(Material for the task begins)

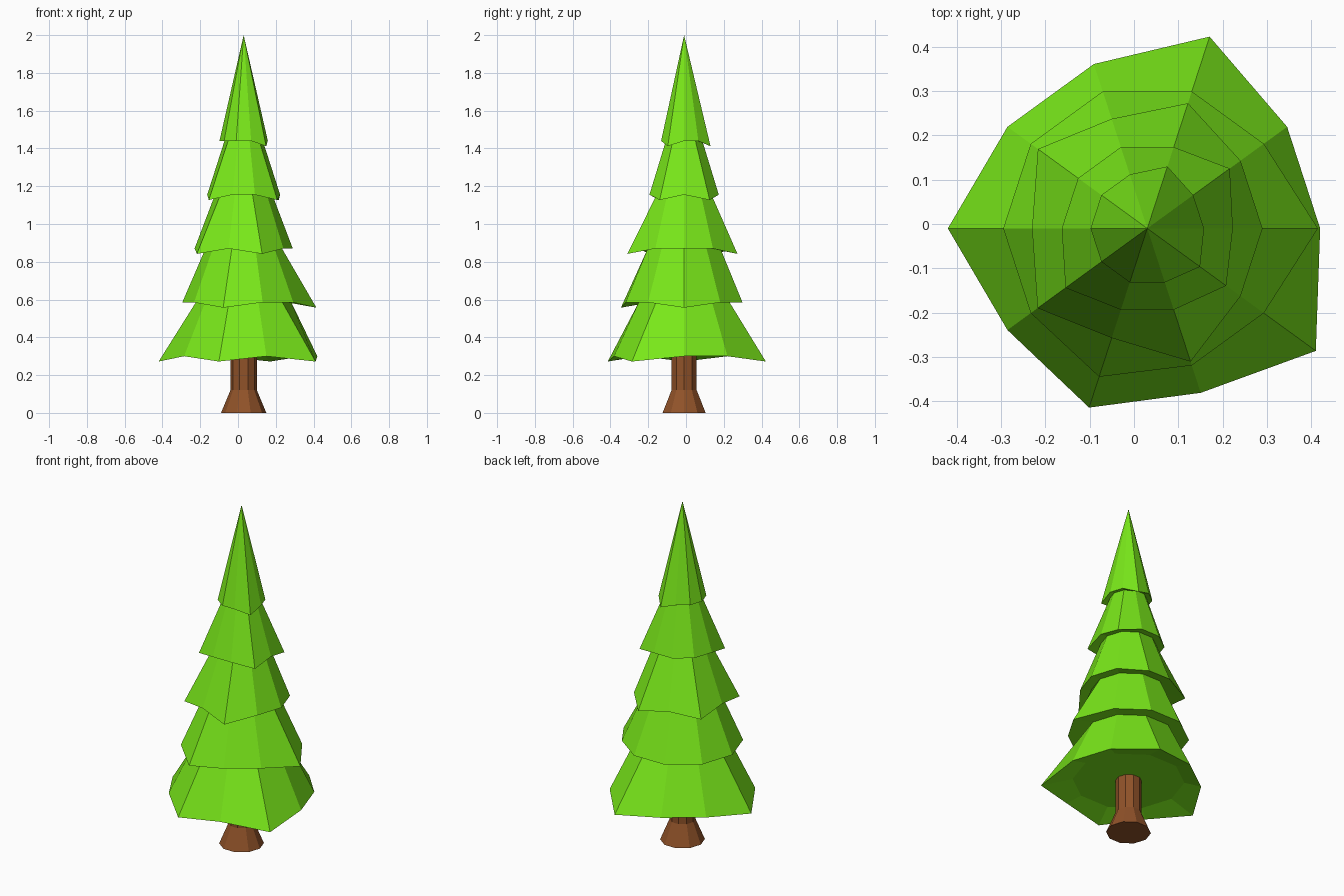
import bpy, bmesh
from math import sin, cos, radians

if "Cube" in bpy.data.objects:
    bpy.data.objects.remove(bpy.data.objects["Cube"])

CX, CY, SIDES = 0.03, -0.01, 10


def material(name, color):
    m = bpy.data.materials.new(name)
    m.diffuse_color = (*color, 1)
    m.use_nodes = True
    m.node_tree.nodes["Principled BSDF"].inputs["Base Color"].default_value = m.diffuse_color
    return m


def ring(bm, radius, z, spikes=None, droop=0.028):
    """Ten-sided ring; spikes maps a corner index to a longer radius, which also droops."""
    spikes = spikes or {}
    verts = []
    for i in range(SIDES):
        r, a = spikes.get(i, radius), radians(36 * i)
        h = z - droop if i in spikes else z
        verts.append(bm.verts.new((CX + r * cos(a), CY + r * sin(a), h)))
    return verts


def bridge(bm, low, high):
    for i in range(SIDES):
        j = (i + 1) % SIDES
        bm.faces.new((low[i], low[j], high[j], high[i]))


def finish(bm, name, mat):
    bmesh.ops.recalc_face_normals(bm, faces=bm.faces[:])
    mesh = bpy.data.meshes.new(name)
    bm.to_mesh(mesh)
    bm.free()
    mesh.materials.append(mat)
    bpy.context.collection.objects.link(bpy.data.objects.new(name, mesh))


# Trunk with flared foot
bm = bmesh.new()
rings = [ring(bm, r, z) for r, z in ((0.12, 0), (0.07, 0.12), (0.07, 0.36))]
for low, high in zip(rings, rings[1:]):
    bridge(bm, low, high)
bm.faces.new(rings[0])
bm.faces.new(rings[-1])
finish(bm, "trunk", material("bark", (0.28, 0.085, 0.022)))

# Foliage: five skirts, each with an inner ledge ring and an irregular rim
tiers = [  # rim radius, ledge radius, drooping corners
    (0.39, 0.30, {2: 0.455, 5: 0.45, 7: 0.425, 9: 0.47}),
    (0.325, 0.25, {0: 0.385, 7: 0.352}),
    (0.26, 0.20, {2: 0.297, 4: 0.305, 6: 0.306, 8: 0.316}),
    (0.193, 0.15, {1: 0.23, 6: 0.228, 9: 0.22}),
    (0.128, 0.10, {2: 0.147, 9: 0.147}),
]
bm = bmesh.new()
previous = None
for k, (rim_r, ledge_r, spikes) in enumerate(tiers):
    z = 0.30 + 0.285 * k
    ledge = ring(bm, ledge_r, z + 0.02 if k == 0 else z + 0.005)
    if previous:
        bridge(bm, previous, ledge)
    else:
        bm.faces.new(ledge)
    rim = ring(bm, rim_r, z, spikes)
    bridge(bm, ledge, rim)
    previous = rim

# Pointed top
tip = bm.verts.new((CX, CY, 2.0))
for i in range(SIDES):
    bm.faces.new((previous[i], previous[(i + 1) % SIDES], tip))
finish(bm, "foliage", material("needles", (0.19, 0.8, 0.01)))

(Material for the task ends)

> _Activity_
How many of the lines in the records above include the word "finish"? State that number alone.

> _Output below_
3